Fascinating Historical Note : In 1761 a farmer discovered the remnants of a brass plate dated approx 140AD which gave the "son of Albanus of the tribe of the Belgians" an area of land in Stannington in return for his loyal service to the Roman Empire. This event is commemorated in the road name "Albanus Ridge" ...
... a cul-de-sac on the Acorn Drive development. The plaque is in the British Museum. DO pop in and have a look.

** For the pedantic purists, the operator was Sheffield Joint Omnibus Committee; joint, that is, with the two Railway Companies.

Next blog : due Wednesday June 22nd  


  1. Surely the simple thing is for the person preparing the timetable for Traveline, or the SY journey planner to simply extend the outward journeys round the loop. That's what I do for Dorset services with a circular element. Of course that relies on the data inputter being bus savvy!!
    Ken Traveline Data Coordinator (Dorset)

  2. I have just (today) discovered why that cannot happen (from my mole at TSY). It USED to, back in the pre computer ruled 80s. The reason is that the bit of software that drives the "next time" systems cannot cope with "overlapping" times. And everything has to be on one single database. So to assist the very few who interrogate next times software, the majority who use printed material have abject confusion!

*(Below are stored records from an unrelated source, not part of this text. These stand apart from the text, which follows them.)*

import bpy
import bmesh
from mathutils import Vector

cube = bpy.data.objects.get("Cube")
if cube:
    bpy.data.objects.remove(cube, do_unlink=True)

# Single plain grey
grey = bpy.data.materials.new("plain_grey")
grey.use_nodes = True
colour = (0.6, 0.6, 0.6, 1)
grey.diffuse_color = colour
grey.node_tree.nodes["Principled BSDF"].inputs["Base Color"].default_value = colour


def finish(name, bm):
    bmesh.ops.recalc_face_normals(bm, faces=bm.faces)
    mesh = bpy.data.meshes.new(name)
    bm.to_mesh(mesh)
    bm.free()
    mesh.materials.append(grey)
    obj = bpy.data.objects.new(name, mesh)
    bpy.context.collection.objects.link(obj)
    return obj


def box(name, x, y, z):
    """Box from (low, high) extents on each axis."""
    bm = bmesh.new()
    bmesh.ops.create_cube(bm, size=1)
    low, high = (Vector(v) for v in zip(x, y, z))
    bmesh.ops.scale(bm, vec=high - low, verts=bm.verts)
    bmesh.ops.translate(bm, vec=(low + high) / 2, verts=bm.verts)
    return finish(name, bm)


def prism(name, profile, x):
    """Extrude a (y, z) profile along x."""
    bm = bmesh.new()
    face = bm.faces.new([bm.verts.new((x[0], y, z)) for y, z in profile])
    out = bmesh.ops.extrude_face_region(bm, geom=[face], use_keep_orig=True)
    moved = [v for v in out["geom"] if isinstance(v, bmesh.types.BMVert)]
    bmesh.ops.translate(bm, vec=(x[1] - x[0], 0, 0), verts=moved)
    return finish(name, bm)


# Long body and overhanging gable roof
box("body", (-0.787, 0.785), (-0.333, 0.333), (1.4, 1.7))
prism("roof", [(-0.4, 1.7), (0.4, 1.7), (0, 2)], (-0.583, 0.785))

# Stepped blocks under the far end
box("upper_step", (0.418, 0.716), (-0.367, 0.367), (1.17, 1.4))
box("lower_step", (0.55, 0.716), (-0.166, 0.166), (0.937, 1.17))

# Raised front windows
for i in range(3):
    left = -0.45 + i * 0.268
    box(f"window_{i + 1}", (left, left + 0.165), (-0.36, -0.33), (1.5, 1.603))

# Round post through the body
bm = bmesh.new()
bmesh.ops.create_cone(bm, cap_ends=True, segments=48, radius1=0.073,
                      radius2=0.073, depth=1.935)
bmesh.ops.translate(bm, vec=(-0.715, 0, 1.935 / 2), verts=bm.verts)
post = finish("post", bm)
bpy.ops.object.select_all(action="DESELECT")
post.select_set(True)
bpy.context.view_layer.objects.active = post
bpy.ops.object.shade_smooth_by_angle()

  3. Yes that is true, where I have that situation in Dorset there are two timetables, one that extends round loops for journey planning (with the loop showing on both outward and inward) and a different timetable that stops the outward journey where the driver books up, and this triggers the inward journey real time predictions. It's just a matter of remembering which version goes in which data set when doing the exports to the journey planner or RTI data manager.
    It's not rocket science, we all learnt long ago that a single database cannot drive journey planners, real time and timetable book production where circulars or other oddites exist.
    Ken traveline (Dorset)

  4. Please tell that to Travel South Yorkshire!